Stored records>
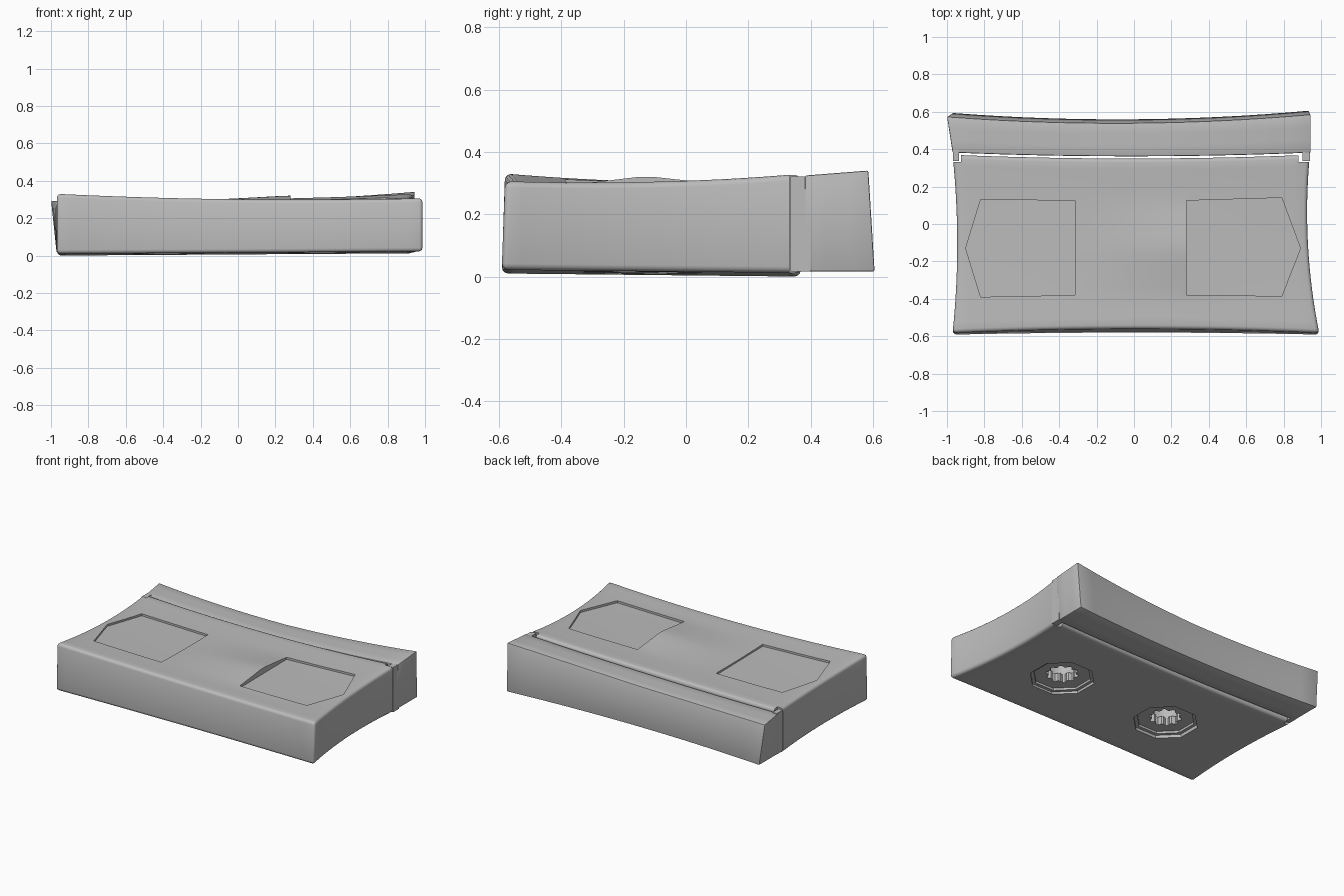
import bpy, bmesh
from math import cos, sin, pi

if "Cube" in bpy.data.objects:
    bpy.data.objects.remove(bpy.data.objects["Cube"])

GREY = (0.5, 0.5, 0.5, 1)
grey = bpy.data.materials.new("plain grey")
grey.use_nodes = True
grey.diffuse_color = GREY
grey.node_tree.nodes["Principled BSDF"].inputs["Base Color"].default_value = GREY


def finish(bm, name):
    bmesh.ops.recalc_face_normals(bm, faces=bm.faces)
    mesh = bpy.data.meshes.new(name)
    bm.to_mesh(mesh)
    bm.free()
    mesh.materials.append(grey)
    ob = bpy.data.objects.new(name, mesh)
    bpy.context.collection.objects.link(ob)
    return ob


def warped_box(name, nx, ny, shape):
    """Slab with a grid top and bottom, each (u, v, w) corner placed by shape."""
    bm = bmesh.new()
    bmesh.ops.create_grid(bm, x_segments=nx, y_segments=ny, size=1)
    new = bmesh.ops.extrude_face_region(bm, geom=bm.faces[:], use_keep_orig=True)
    for v in new["geom"]:
        if isinstance(v, bmesh.types.BMVert):
            v.co.z = 1
    for v in bm.verts:
        v.co = shape(*v.co)
    return finish(bm, name)


def prism(name, points, low, high):
    """Upright prism; low may be a function giving the height of the floor."""
    bm = bmesh.new()
    floor = low if callable(low) else lambda x, y: low
    a = [bm.verts.new((x, y, floor(x, y))) for x, y in points]
    b = [bm.verts.new((x, y, high)) for x, y in points]
    bm.faces.new(b)
    n = len(points)
    for i in range(n):
        j = (i + 1) % n
        bm.faces.new((a[i], a[j], b[j], b[i]))
    cx, cy = sum(p[0] for p in points) / n, sum(p[1] for p in points) / n
    c = bm.verts.new((cx, cy, floor(cx, cy)))
    for i in range(n):
        bm.faces.new((a[i], c, a[(i + 1) % n]))
    return finish(bm, name)


def ring(cx, cy, radii, n):
    return [(cx + radii[i % len(radii)] * cos(2 * pi * (i + .5) / n),
             cy + radii[i % len(radii)] * sin(2 * pi * (i + .5) / n)) for i in range(n)]


def rect(x0, x1, y0, y1):
    return [(x0, y0), (x1, y0), (x1, y1), (x0, y1)]


def bevel(ob, width, segments):
    m = ob.modifiers.new("Bevel", 'BEVEL')
    m.width, m.segments, m.limit_method, m.angle_limit = width, segments, 'ANGLE', 0.9


def saddle(x, y):
    v = (y + .11) / .47
    return .29 + .017 * x * x + .013 * v * v + .013 * x * v


def peak(x, y):
    return .034 * max(0, 1 - abs(x - .28) / .6) * max(0, 1 - abs(y + .13) / .26)


def body_shape(u, v, w):
    left = -.97 + .025 * (1 - v * v)
    right = .93 + .035 * v * v - .025 * v
    front = -.592 + .01 * (1 - u * u) + w * (.01 + .012 * (1 - u * u))
    back = .35 + .02 * u * u
    x = left + (right - left) * (u + 1) / 2
    y = front + (back - front) * (v + 1) / 2
    z = saddle(x, y) + peak(x, y) if w > .5 else .011 + .006 * u - .005 * v
    return x, y, z


def bar_shape(u, v, w):
    left = -.97 - .015 * (v + 1) * w
    right = .935 + .01 * w
    x = left + (right - left) * (u + 1) / 2
    front = .362 + .02 * u * u
    back = .56 + .04 * u * u + .006 * u - .02 * w
    y = front + (back - front) * (v + 1) / 2
    z = .285 + .024 * u * u + .016 * u + .008 * (v + 1) * (u > 0) * u if w > .5 else .016
    return x, y, z


# Main body
body = warped_box("body", 24, 16, body_shape)
bevel(body, .02, 3)

cutters = []
# Sunken five-sided panels on the top
panels = {
    "right_panel": [(-.82, .13), (-.9, -.13), (-.82, -.39), (-.315, -.38), (-.315, .125)],
    "left_panel": [(.28, .125), (.28, -.38), (.79, -.385), (.89, -.13), (.79, .14)],
}
for name, points in panels.items():
    cutters.append(prism(name, points, lambda x, y: saddle(x, y) - .014, .5))

# Notches at the back corners
cutters.append(prism("right_notch", rect(-1.1, -.925, .332, .5), -.1, .5))
cutters.append(prism("left_notch", rect(.88, 1.1, .332, .5), -.1, .5))

# Stepped eight-sided recesses with toothed spool holes underneath
for cx in (-.37, .46):
    cy = -.14
    cutters.append(prism("outer_recess", ring(cx, cy, [.205], 8), -.1, .03))
    cutters.append(prism("inner_recess", ring(cx, cy, [.182], 8), -.1, .045))
    cutters.append(prism("toothed_hole", ring(cx, cy, [.102, .102, .084, .084], 40), -.1, .11))
    cutters.append(prism("spool_well", ring(cx, cy, [.11], 24), .1, .255))

for c in cutters:
    m = body.modifiers.new("Cut", 'BOOLEAN')
    m.object, m.operation, m.solver = c, 'DIFFERENCE', 'EXACT'

# Back bar with small end tabs reaching into the notches
bar = warped_box("back_bar", 16, 3, bar_shape)
bevel(bar, .006, 2)
prism("back_bar_right_tab", rect(-.968, -.935, .336, .4), .016, .296)
prism("back_bar_left_tab", rect(.9, .94, .336, .4), .016, .322)

# Bake the modifiers, drop the cutters and shade smooth with sharp edges
deps = bpy.context.evaluated_depsgraph_get()
for ob in (body, bar):
    mesh = bpy.data.meshes.new_from_object(ob.evaluated_get(deps))
    ob.modifiers.clear()
    ob.data = mesh
for c in cutters:
    bpy.data.objects.remove(c)
bpy.context.view_layer.update()
bpy.ops.object.select_all(action='DESELECT')
for ob in (body, bar):
    ob.select_set(True)
bpy.context.view_layer.objects.active = body
bpy.ops.object.shade_smooth_by_angle(angle=.6)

Directions for this task> Each entry shown above must be quoted exactly, with its pictures left out.

Task output>
import bpy, bmesh
from math import cos, sin, pi

if "Cube" in bpy.data.objects:
    bpy.data.objects.remove(bpy.data.objects["Cube"])

GREY = (0.5, 0.5, 0.5, 1)
grey = bpy.data.materials.new("plain grey")
grey.use_nodes = True
grey.diffuse_color = GREY
grey.node_tree.nodes["Principled BSDF"].inputs["Base Color"].default_value = GREY


def finish(bm, name):
    bmesh.ops.recalc_face_normals(bm, faces=bm.faces)
    mesh = bpy.data.meshes.new(name)
    bm.to_mesh(mesh)
    bm.free()
    mesh.materials.append(grey)
    ob = bpy.data.objects.new(name, mesh)
    bpy.context.collection.objects.link(ob)
    return ob


def warped_box(name, nx, ny, shape):
    """Slab with a grid top and bottom, each (u, v, w) corner placed by shape."""
    bm = bmesh.new()
    bmesh.ops.create_grid(bm, x_segments=nx, y_segments=ny, size=1)
    new = bmesh.ops.extrude_face_region(bm, geom=bm.faces[:], use_keep_orig=True)
    for v in new["geom"]:
        if isinstance(v, bmesh.types.BMVert):
            v.co.z = 1
    for v in bm.verts:
        v.co = shape(*v.co)
    return finish(bm, name)


def prism(name, points, low, high):
    """Upright prism; low may be a function giving the height of the floor."""
    bm = bmesh.new()
    floor = low if callable(low) else lambda x, y: low
    a = [bm.verts.new((x, y, floor(x, y))) for x, y in points]
    b = [bm.verts.new((x, y, high)) for x, y in points]
    bm.faces.new(b)
    n = len(points)
    for i in range(n):
        j = (i + 1) % n
        bm.faces.new((a[i], a[j], b[j], b[i]))
    cx, cy = sum(p[0] for p in points) / n, sum(p[1] for p in points) / n
    c = bm.verts.new((cx, cy, floor(cx, cy)))
    for i in range(n):
        bm.faces.new((a[i], c, a[(i + 1) % n]))
    return finish(bm, name)


def ring(cx, cy, radii, n):
    return [(cx + radii[i % len(radii)] * cos(2 * pi * (i + .5) / n),
             cy + radii[i % len(radii)] * sin(2 * pi * (i + .5) / n)) for i in range(n)]


def rect(x0, x1, y0, y1):
    return [(x0, y0), (x1, y0), (x1, y1), (x0, y1)]


def bevel(ob, width, segments):
    m = ob.modifiers.new("Bevel", 'BEVEL')
    m.width, m.segments, m.limit_method, m.angle_limit = width, segments, 'ANGLE', 0.9


def saddle(x, y):
    v = (y + .11) / .47
    return .29 + .017 * x * x + .013 * v * v + .013 * x * v


def peak(x, y):
    return .034 * max(0, 1 - abs(x - .28) / .6) * max(0, 1 - abs(y + .13) / .26)


def body_shape(u, v, w):
    left = -.97 + .025 * (1 - v * v)
    right = .93 + .035 * v * v - .025 * v
    front = -.592 + .01 * (1 - u * u) + w * (.01 + .012 * (1 - u * u))
    back = .35 + .02 * u * u
    x = left + (right - left) * (u + 1) / 2
    y = front + (back - front) * (v + 1) / 2
    z = saddle(x, y) + peak(x, y) if w > .5 else .011 + .006 * u - .005 * v
    return x, y, z


def bar_shape(u, v, w):
    left = -.97 - .015 * (v + 1) * w
    right = .935 + .01 * w
    x = left + (right - left) * (u + 1) / 2
    front = .362 + .02 * u * u
    back = .56 + .04 * u * u + .006 * u - .02 * w
    y = front + (back - front) * (v + 1) / 2
    z = .285 + .024 * u * u + .016 * u + .008 * (v + 1) * (u > 0) * u if w > .5 else .016
    return x, y, z


# Main body
body = warped_box("body", 24, 16, body_shape)
bevel(body, .02, 3)

cutters = []
# Sunken five-sided panels on the top
panels = {
    "right_panel": [(-.82, .13), (-.9, -.13), (-.82, -.39), (-.315, -.38), (-.315, .125)],
    "left_panel": [(.28, .125), (.28, -.38), (.79, -.385), (.89, -.13), (.79, .14)],
}
for name, points in panels.items():
    cutters.append(prism(name, points, lambda x, y: saddle(x, y) - .014, .5))

# Notches at the back corners
cutters.append(prism("right_notch", rect(-1.1, -.925, .332, .5), -.1, .5))
cutters.append(prism("left_notch", rect(.88, 1.1, .332, .5), -.1, .5))

# Stepped eight-sided recesses with toothed spool holes underneath
for cx in (-.37, .46):
    cy = -.14
    cutters.append(prism("outer_recess", ring(cx, cy, [.205], 8), -.1, .03))
    cutters.append(prism("inner_recess", ring(cx, cy, [.182], 8), -.1, .045))
    cutters.append(prism("toothed_hole", ring(cx, cy, [.102, .102, .084, .084], 40), -.1, .11))
    cutters.append(prism("spool_well", ring(cx, cy, [.11], 24), .1, .255))

for c in cutters:
    m = body.modifiers.new("Cut", 'BOOLEAN')
    m.object, m.operation, m.solver = c, 'DIFFERENCE', 'EXACT'

# Back bar with small end tabs reaching into the notches
bar = warped_box("back_bar", 16, 3, bar_shape)
bevel(bar, .006, 2)
prism("back_bar_right_tab", rect(-.968, -.935, .336, .4), .016, .296)
prism("back_bar_left_tab", rect(.9, .94, .336, .4), .016, .322)

# Bake the modifiers, drop the cutters and shade smooth with sharp edges
deps = bpy.context.evaluated_depsgraph_get()
for ob in (body, bar):
    mesh = bpy.data.meshes.new_from_object(ob.evaluated_get(deps))
    ob.modifiers.clear()
    ob.data = mesh
for c in cutters:
    bpy.data.objects.remove(c)
bpy.context.view_layer.update()
bpy.ops.object.select_all(action='DESELECT')
for ob in (body, bar):
    ob.select_set(True)
bpy.context.view_layer.objects.active = body
bpy.ops.object.shade_smooth_by_angle(angle=.6)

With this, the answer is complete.